* TASK DESCRIPTION
Pick out all lines of the entries that include the word "power" and copy them.

* DATA SECTION
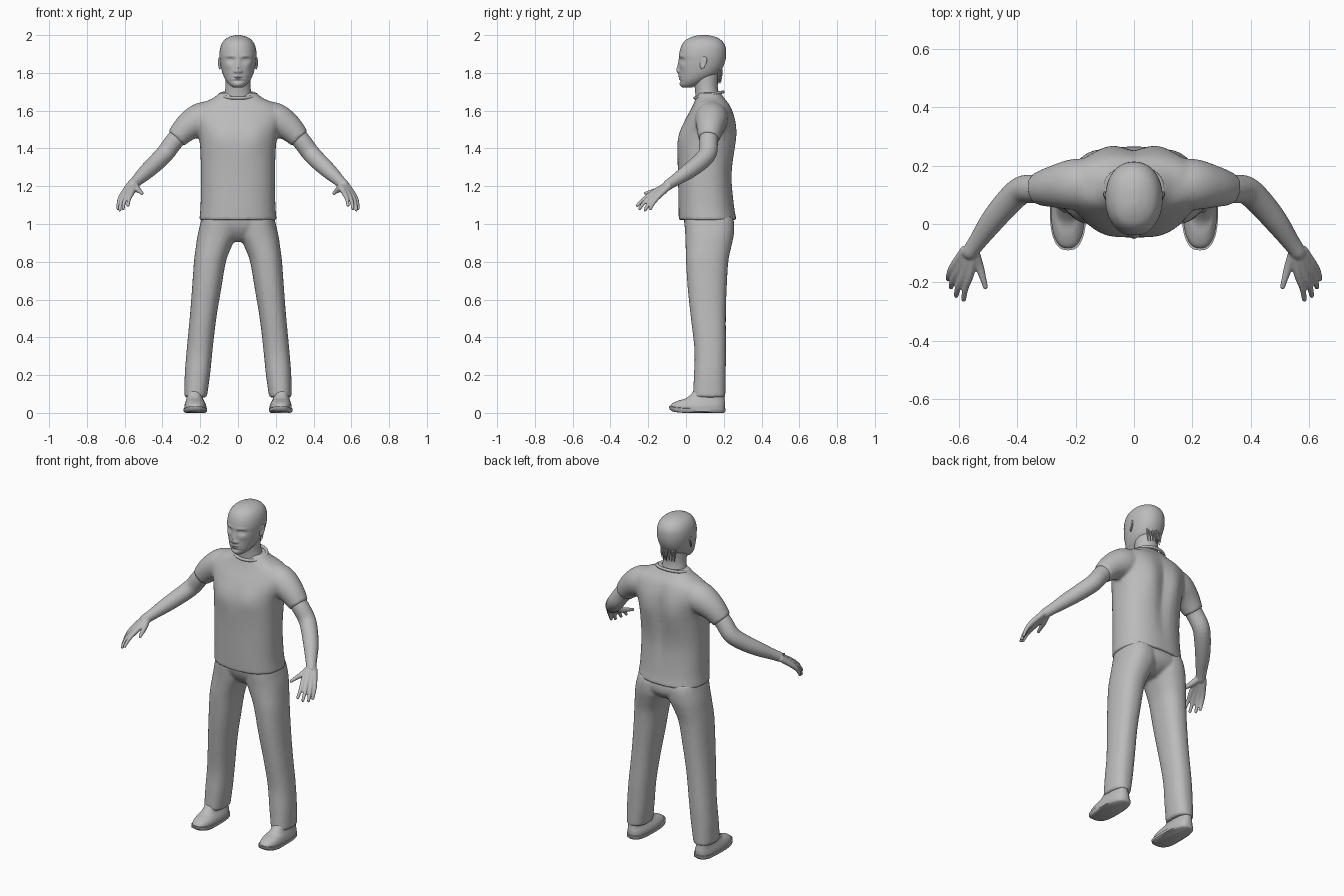
import bpy, bmesh, math
from mathutils import Vector

grey = bpy.data.materials.new("plain_grey")
grey.diffuse_color = (0.5, 0.5, 0.5, 1)


def spline(rows, steps):
    """Catmull-Rom interpolation of rows of numbers."""
    out, n = [], len(rows)
    for i in range(n - 1):
        a, b, c, d = rows[max(i - 1, 0)], rows[i], rows[i + 1], rows[min(i + 2, n - 1)]
        for k in range(steps):
            t = k / steps
            out.append([0.5 * (2 * q + (r - p) * t + (2 * p - 5 * q + 4 * r - s) * t * t
                        + (3 * q - p - 3 * r + s) * t ** 3) for p, q, r, s in zip(a, b, c, d)])
    return out + [list(rows[-1])]


def skin_rings(bm, rings):
    vs = [[bm.verts.new(p) for p in ring] for ring in rings]
    n = len(vs[0])
    for a, b in zip(vs, vs[1:]):
        for i in range(n):
            bm.faces.new((a[i], a[(i + 1) % n], b[(i + 1) % n], b[i]))
    bm.faces.new(vs[0][::-1])
    bm.faces.new(vs[-1])


def stack(bm, rows, steps=4, seg=40, power=2.0, side=1):
    """Horizontal rounded sections: z, x min, x max, y front, y back."""
    rings = []
    for z, x0, x1, y0, y1 in spline(rows, steps):
        ring = []
        for i in range(seg):
            a = 2 * math.pi * i / seg
            c, s = math.cos(a), math.sin(a)
            e = 2 / power
            ring.append((side * ((x0 + x1) / 2 + (x1 - x0) / 2 * math.copysign(abs(c) ** e, c)),
                         (y0 + y1) / 2 + (y1 - y0) / 2 * math.copysign(abs(s) ** e, s), z))
        rings.append(ring)
    skin_rings(bm, rings)


def tube(bm, rows, steps=4, seg=16, side=1, round_end=False):
    """Round sections along a path: x, y, z, radius."""
    rows = spline(rows, steps)
    if round_end:
        d = (Vector(rows[-1][:3]) - Vector(rows[-2][:3])).normalized()
        p, r = Vector(rows[-1][:3]), rows[-1][3]
        rows += [[*(p + d * r * h), r * w] for h, w in ((.5, .86), (.85, .5), (1, .1))]
    pts = [Vector(r[:3]) for r in rows]
    u, rings = Vector((0.3, 0.2, 1)), []
    for i, p in enumerate(pts):
        t = (pts[min(i + 1, len(pts) - 1)] - pts[max(i - 1, 0)]).normalized()
        u = (u - t * u.dot(t)).normalized()
        v = t.cross(u)
        ring = []
        for k in range(seg):
            a = 2 * math.pi * k / seg
            q = p + (u * math.cos(a) + v * math.sin(a)) * rows[i][3]
            ring.append((q.x * side, q.y, q.z))
        rings.append(ring)
    skin_rings(bm, rings)


def finish(bm, name, voxel=0, smooth=0, mirror=False):
    bmesh.ops.recalc_face_normals(bm, faces=bm.faces)
    me = bpy.data.meshes.new(name)
    bm.to_mesh(me)
    bm.free()
    me.materials.append(grey)
    ob = bpy.data.objects.new(name, me)
    bpy.context.collection.objects.link(ob)
    bpy.context.view_layer.objects.active = ob
    bpy.ops.object.select_all(action='DESELECT')
    ob.select_set(True)
    bpy.ops.object.shade_smooth_by_angle(angle=math.radians(50))
    if voxel:
        m = ob.modifiers.new("blend", 'REMESH')
        m.mode, m.voxel_size, m.use_smooth_shade = 'VOXEL', voxel, True
        s = ob.modifiers.new("soften", 'SMOOTH')
        s.factor, s.iterations = 0.5, smooth
    if mirror:
        m = ob.modifiers.new("mirror", 'MIRROR')
        m.use_mirror_merge = False
    return ob


def gauss(x, z, cx, cz, sx, sz):
    return math.exp(-((x - cx) / sx) ** 2 - ((z - cz) / sz) ** 2)


# Shirt: torso with shoulder blades and spine groove, plus short sleeves
bm = bmesh.new()
body = [(1.02, .205, -.038, .268), (1.1, .198, -.04, .255), (1.25, .196, -.042, .245),
        (1.4, .2, -.045, .256), (1.48, .212, -.033, .26), (1.55, .235, -.005, .255),
        (1.6, .235, .022, .243), (1.635, .2, .04, .228), (1.665, .135, .052, .205),
        (1.695, .095, .065, .185)]
stack(bm, [(z, -w, w, f, b) for z, w, f, b in body], 5, 56, 2.35)
for v in bm.verts:
    x, y, z = v.co
    if y > .15:
        v.co.y += .014 * gauss(abs(x), z, .09, 1.48, .06, .12) - .014 * gauss(x, z, 0, 1.38, .035, .2)
    elif y < .05:
        v.co.y -= .008 * gauss(abs(x), z, .09, 1.46, .06, .07)
for s in (1, -1):
    tube(bm, [(.12, .135, 1.57, .085), (.2, .135, 1.552, .088), (.27, .128, 1.51, .073),
              (.327, .12, 1.452, .056)], 5, 28, s)
finish(bm, "shirt", .009, 4)

# Collar band, lower at the front
bm = bmesh.new()
rings = 48
loop = [[.096 * math.cos(2 * math.pi * i / rings), .122 + .074 * math.sin(2 * math.pi * i / rings),
         1.683 + .016 * math.sin(2 * math.pi * i / rings), .0085] for i in range(rings + 1)]
tube(bm, loop, 1, 10)
finish(bm, "collar")

# Trousers: pelvis and two legs
bm = bmesh.new()
stack(bm, [(.905, -.03, .03, .06, .17), (.925, -.08, .08, .035, .215), (.96, -.15, .15, .008, .248),
           (1.0, -.19, .19, -.008, .255), (1.05, -.185, .185, -.015, .245)], 4, 48, 2.4)
for s in (1, -1):
    stack(bm, [(.082, .165, .284, .036, .208), (.2, .148, .282, .042, .21), (.33, .135, .272, .045, .212),
               (.5, .115, .256, .026, .211), (.65, .09, .244, .01, .215), (.8, .064, .233, .0, .224),
               (.88, .034, .223, -.002, .24), (.94, .006, .214, -.004, .253),
               (1.0, .004, .2, -.008, .255), (1.04, .01, .19, -.008, .245)], 5, 36, 2.3, s)
finish(bm, "trousers", .009, 3)

# Arms with hands: metacarpals merge into the palm
bm = bmesh.new()
tube(bm, [(.29, .122, 1.49, .05), (.34, .12, 1.435, .049), (.385, .115, 1.375, .048),
          (.43, .075, 1.328, .046), (.485, .01, 1.277, .041), (.535, -.06, 1.23, .031),
          (.56, -.095, 1.207, .028)], 4, 24, round_end=True)
fingers = [((.545, -.095, 1.208), (.562, -.175, 1.166), (.577, -.222, 1.132), (.582, -.258, 1.098)),
           ((.557, -.097, 1.205), (.585, -.175, 1.155), (.602, -.218, 1.118), (.608, -.245, 1.082)),
           ((.566, -.093, 1.203), (.604, -.162, 1.148), (.62, -.198, 1.108), (.626, -.216, 1.074)),
           ((.574, -.088, 1.203), (.617, -.145, 1.147), (.632, -.174, 1.11), (.635, -.188, 1.08))]
for base, knuckle, mid, tip in fingers:
    tube(bm, [(*base, .019), (*knuckle, .0145), (*mid, .0108), (*tip, .0088)], 4, 12, round_end=True)
tube(bm, [(.548, -.095, 1.205, .02), (.53, -.142, 1.182, .016), (.518, -.18, 1.172, .012),
          (.508, -.215, 1.162, .009)], 4, 12, round_end=True)
finish(bm, "arms", .0045, 3, True)

# Shoes: upper and sole
bm = bmesh.new()
stack(bm, [(.018, .168, .284, -.08, .205), (.035, .168, .284, -.083, .207), (.05, .172, .281, -.072, .207),
           (.065, .18, .276, -.04, .205), (.08, .186, .272, .005, .203), (.12, .19, .268, .045, .2)],
      4, 40, 2.5)
finish(bm, "shoe_uppers", mirror=True)
bm = bmesh.new()
stack(bm, [(0, .172, .28, -.072, .2), (.008, .163, .288, -.088, .209), (.024, .163, .288, -.09, .21)],
      1, 48, 2.6)
for v in bm.verts:  # toe spring and raised arch
    v.co.z += .012 * max(0, -v.co.y / .09) ** 2
    if v.co.z < .006:
        v.co.z += .006 * gauss(v.co.y, 0, .08, 0, .04, 1)
finish(bm, "shoe_soles", mirror=True)

# Neck
bm = bmesh.new()
stack(bm, [(1.64, -.085, .085, .05, .2), (1.68, -.074, .074, .05, .178), (1.73, -.066, .066, .045, .168),
           (1.8, -.066, .066, .03, .175)], 4, 32)
finish(bm, "neck")

# Head, with the face raised and sunk by soft bumps
bm = bmesh.new()
skull = [(1.722, .022, -.016, .03), (1.735, .043, -.026, .065), (1.76, .064, -.032, .115),
         (1.79, .079, -.034, .165), (1.82, .088, -.035, .19), (1.86, .095, -.036, .207),
         (1.9, .098, -.036, .213), (1.94, .092, -.026, .209), (1.97, .076, -.006, .19),
         (1.988, .052, .025, .162), (1.998, .022, .06, .125), (2.0, .004, .085, .1)]
stack(bm, [(z, -w, w, f, b) for z, w, f, b in skull], 8, 96, 2.15)
face = [(0, 1.812, .013, .014, .02), (0, 1.84, .007, .011, .03), (.016, 1.808, .008, .008, .009),
        (.04, 1.868, -.012, .019, .012), (.04, 1.866, .006, .012, .006), (.04, 1.888, .004, .026, .008),
        (0, 1.782, .006, .024, .006), (0, 1.769, .006, .02, .006), (0, 1.7755, -.004, .028, .0025),
        (0, 1.738, .006, .022, .014), (.052, 1.838, .004, .018, .018), (0, 1.757, -.004, .03, .007)]
for v in bm.verts:
    x, y, z = v.co
    if y < .06:
        v.co.y -= sum(d * gauss(abs(x), z, cx, cz, sx, sz) for cx, cz, d, sx, sz in face)
finish(bm, "head")

# Ears: tilted shells with a rim
bm = bmesh.new()
bmesh.ops.create_uvsphere(bm, u_segments=20, v_segments=14, radius=1)
for v in bm.verts:
    x, y, z = v.co
    dent = .007 * math.exp(-(y * y + z * z) * 3) if x > 0 else 0
    w = .016 + .005 * z
    v.co = (.096 + .009 * x + .007 * y - dent, .09 + w * 1.15 * y + .005 * z, 1.853 + .034 * z)
finish(bm, "ears", mirror=True)

# Wisps of hair at the nape
bm = bmesh.new()
for i in range(-3, 4):
    x = i * .015
    y = .19 - abs(i) * .005
    tube(bm, [(x, y - .004, 1.82, .007), (x, y - .003, 1.785, .005), (x * .9, y - .006, 1.745, .001)], 3, 6)
finish(bm, "nape_hair")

* SOLUTION TO THE EXERCISE
def stack(bm, rows, steps=4, seg=40, power=2.0, side=1):
            e = 2 / power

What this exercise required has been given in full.